TASK PROMPT
Could you find each line of the data below that contains the word "roof" and copy those lines?

RECORDS SHOWN
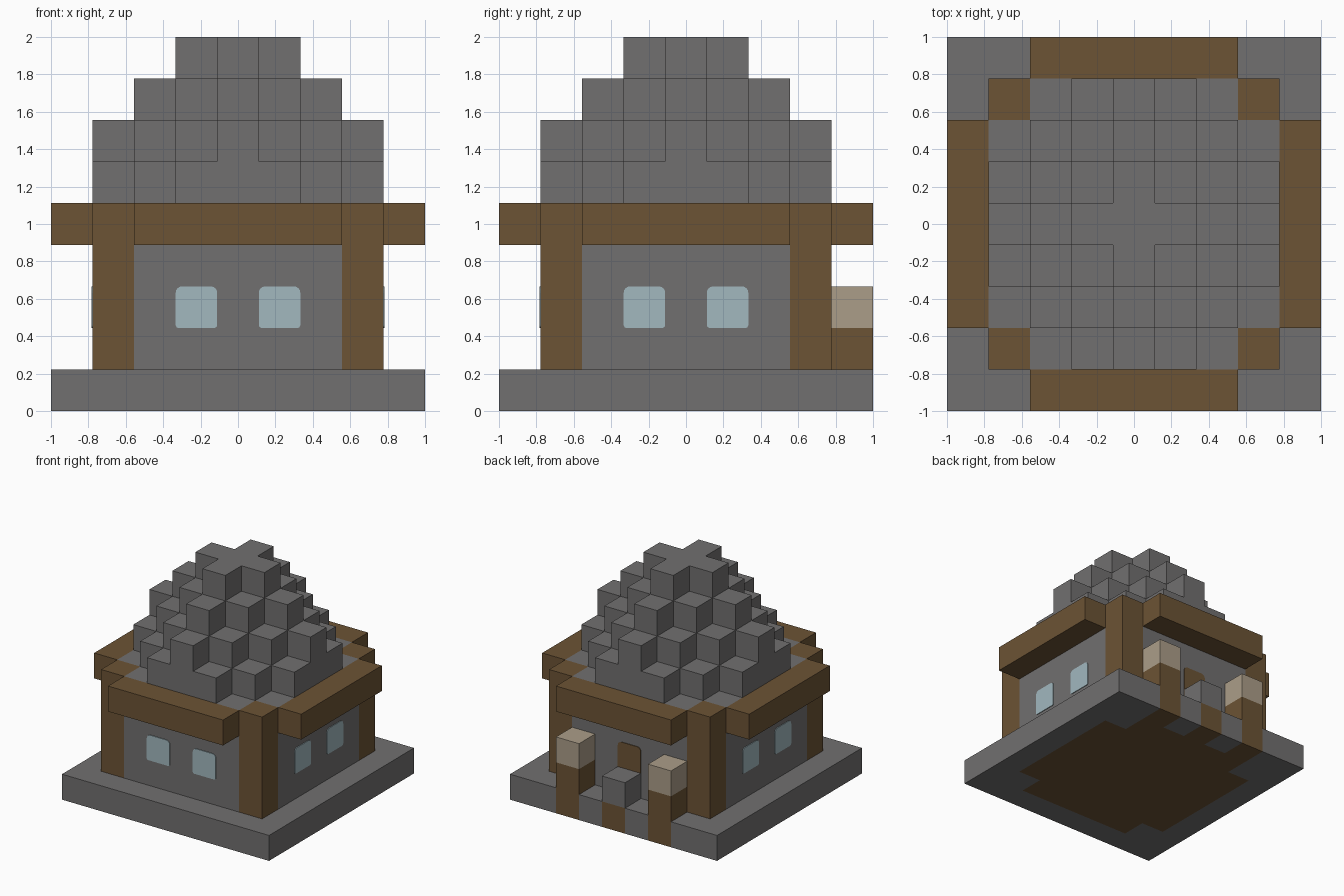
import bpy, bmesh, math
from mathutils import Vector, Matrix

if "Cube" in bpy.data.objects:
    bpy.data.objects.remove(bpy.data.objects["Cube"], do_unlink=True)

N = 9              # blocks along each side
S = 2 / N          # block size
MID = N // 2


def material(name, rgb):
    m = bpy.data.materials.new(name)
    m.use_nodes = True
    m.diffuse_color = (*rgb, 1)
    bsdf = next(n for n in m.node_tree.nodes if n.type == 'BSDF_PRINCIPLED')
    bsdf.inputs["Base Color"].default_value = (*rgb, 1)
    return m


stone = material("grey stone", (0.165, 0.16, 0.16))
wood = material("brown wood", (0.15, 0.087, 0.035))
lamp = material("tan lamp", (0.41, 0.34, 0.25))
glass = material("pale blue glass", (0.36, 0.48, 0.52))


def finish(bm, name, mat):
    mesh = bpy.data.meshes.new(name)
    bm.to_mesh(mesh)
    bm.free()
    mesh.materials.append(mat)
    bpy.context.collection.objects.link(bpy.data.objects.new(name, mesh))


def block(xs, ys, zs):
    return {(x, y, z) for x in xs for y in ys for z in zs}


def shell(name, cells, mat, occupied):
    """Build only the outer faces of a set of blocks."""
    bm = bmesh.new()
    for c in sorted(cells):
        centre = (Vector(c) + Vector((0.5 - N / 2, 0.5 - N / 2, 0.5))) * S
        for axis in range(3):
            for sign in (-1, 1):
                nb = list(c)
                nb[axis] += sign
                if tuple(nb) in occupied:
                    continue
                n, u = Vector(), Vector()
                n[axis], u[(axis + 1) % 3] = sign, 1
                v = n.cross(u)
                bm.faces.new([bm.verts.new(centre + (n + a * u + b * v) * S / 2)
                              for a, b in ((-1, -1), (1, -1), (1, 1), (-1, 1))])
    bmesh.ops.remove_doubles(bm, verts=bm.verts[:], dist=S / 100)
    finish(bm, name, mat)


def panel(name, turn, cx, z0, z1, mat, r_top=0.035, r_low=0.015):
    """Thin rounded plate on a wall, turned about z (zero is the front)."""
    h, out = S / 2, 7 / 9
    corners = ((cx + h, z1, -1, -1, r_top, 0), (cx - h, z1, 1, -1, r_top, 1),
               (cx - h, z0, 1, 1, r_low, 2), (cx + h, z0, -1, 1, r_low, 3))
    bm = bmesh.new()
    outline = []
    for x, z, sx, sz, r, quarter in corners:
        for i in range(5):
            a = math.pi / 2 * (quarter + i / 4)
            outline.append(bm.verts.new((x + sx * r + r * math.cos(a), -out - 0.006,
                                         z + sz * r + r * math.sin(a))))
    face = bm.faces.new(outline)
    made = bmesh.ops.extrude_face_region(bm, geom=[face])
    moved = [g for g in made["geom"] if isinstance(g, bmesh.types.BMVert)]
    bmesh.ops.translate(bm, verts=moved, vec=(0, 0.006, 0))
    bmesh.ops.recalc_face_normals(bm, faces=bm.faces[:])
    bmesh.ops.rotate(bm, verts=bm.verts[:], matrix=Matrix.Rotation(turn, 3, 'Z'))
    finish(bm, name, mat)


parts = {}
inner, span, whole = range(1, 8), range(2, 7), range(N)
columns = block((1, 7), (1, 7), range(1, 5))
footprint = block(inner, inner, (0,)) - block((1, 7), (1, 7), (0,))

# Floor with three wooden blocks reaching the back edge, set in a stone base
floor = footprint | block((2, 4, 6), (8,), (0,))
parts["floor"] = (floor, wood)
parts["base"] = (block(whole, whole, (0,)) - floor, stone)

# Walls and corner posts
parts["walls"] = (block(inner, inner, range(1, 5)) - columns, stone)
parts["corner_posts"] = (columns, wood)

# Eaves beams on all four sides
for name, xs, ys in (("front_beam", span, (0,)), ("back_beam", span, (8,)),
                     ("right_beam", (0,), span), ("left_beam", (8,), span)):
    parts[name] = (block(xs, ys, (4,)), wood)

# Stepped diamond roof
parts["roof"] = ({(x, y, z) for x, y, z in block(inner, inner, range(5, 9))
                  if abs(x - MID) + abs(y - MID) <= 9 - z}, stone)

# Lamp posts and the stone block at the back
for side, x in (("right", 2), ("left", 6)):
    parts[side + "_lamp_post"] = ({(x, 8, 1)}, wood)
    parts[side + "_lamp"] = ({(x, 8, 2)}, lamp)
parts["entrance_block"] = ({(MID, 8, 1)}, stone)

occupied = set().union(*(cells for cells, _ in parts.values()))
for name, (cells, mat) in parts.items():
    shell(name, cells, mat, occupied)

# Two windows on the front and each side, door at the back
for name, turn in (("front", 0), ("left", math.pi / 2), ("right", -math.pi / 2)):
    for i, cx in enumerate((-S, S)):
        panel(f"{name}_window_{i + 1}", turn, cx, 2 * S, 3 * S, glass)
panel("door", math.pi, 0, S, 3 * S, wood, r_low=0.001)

WRITTEN RESPONSE
# Stepped diamond roof
parts["roof"] = ({(x, y, z) for x, y, z in block(inner, inner, range(5, 9))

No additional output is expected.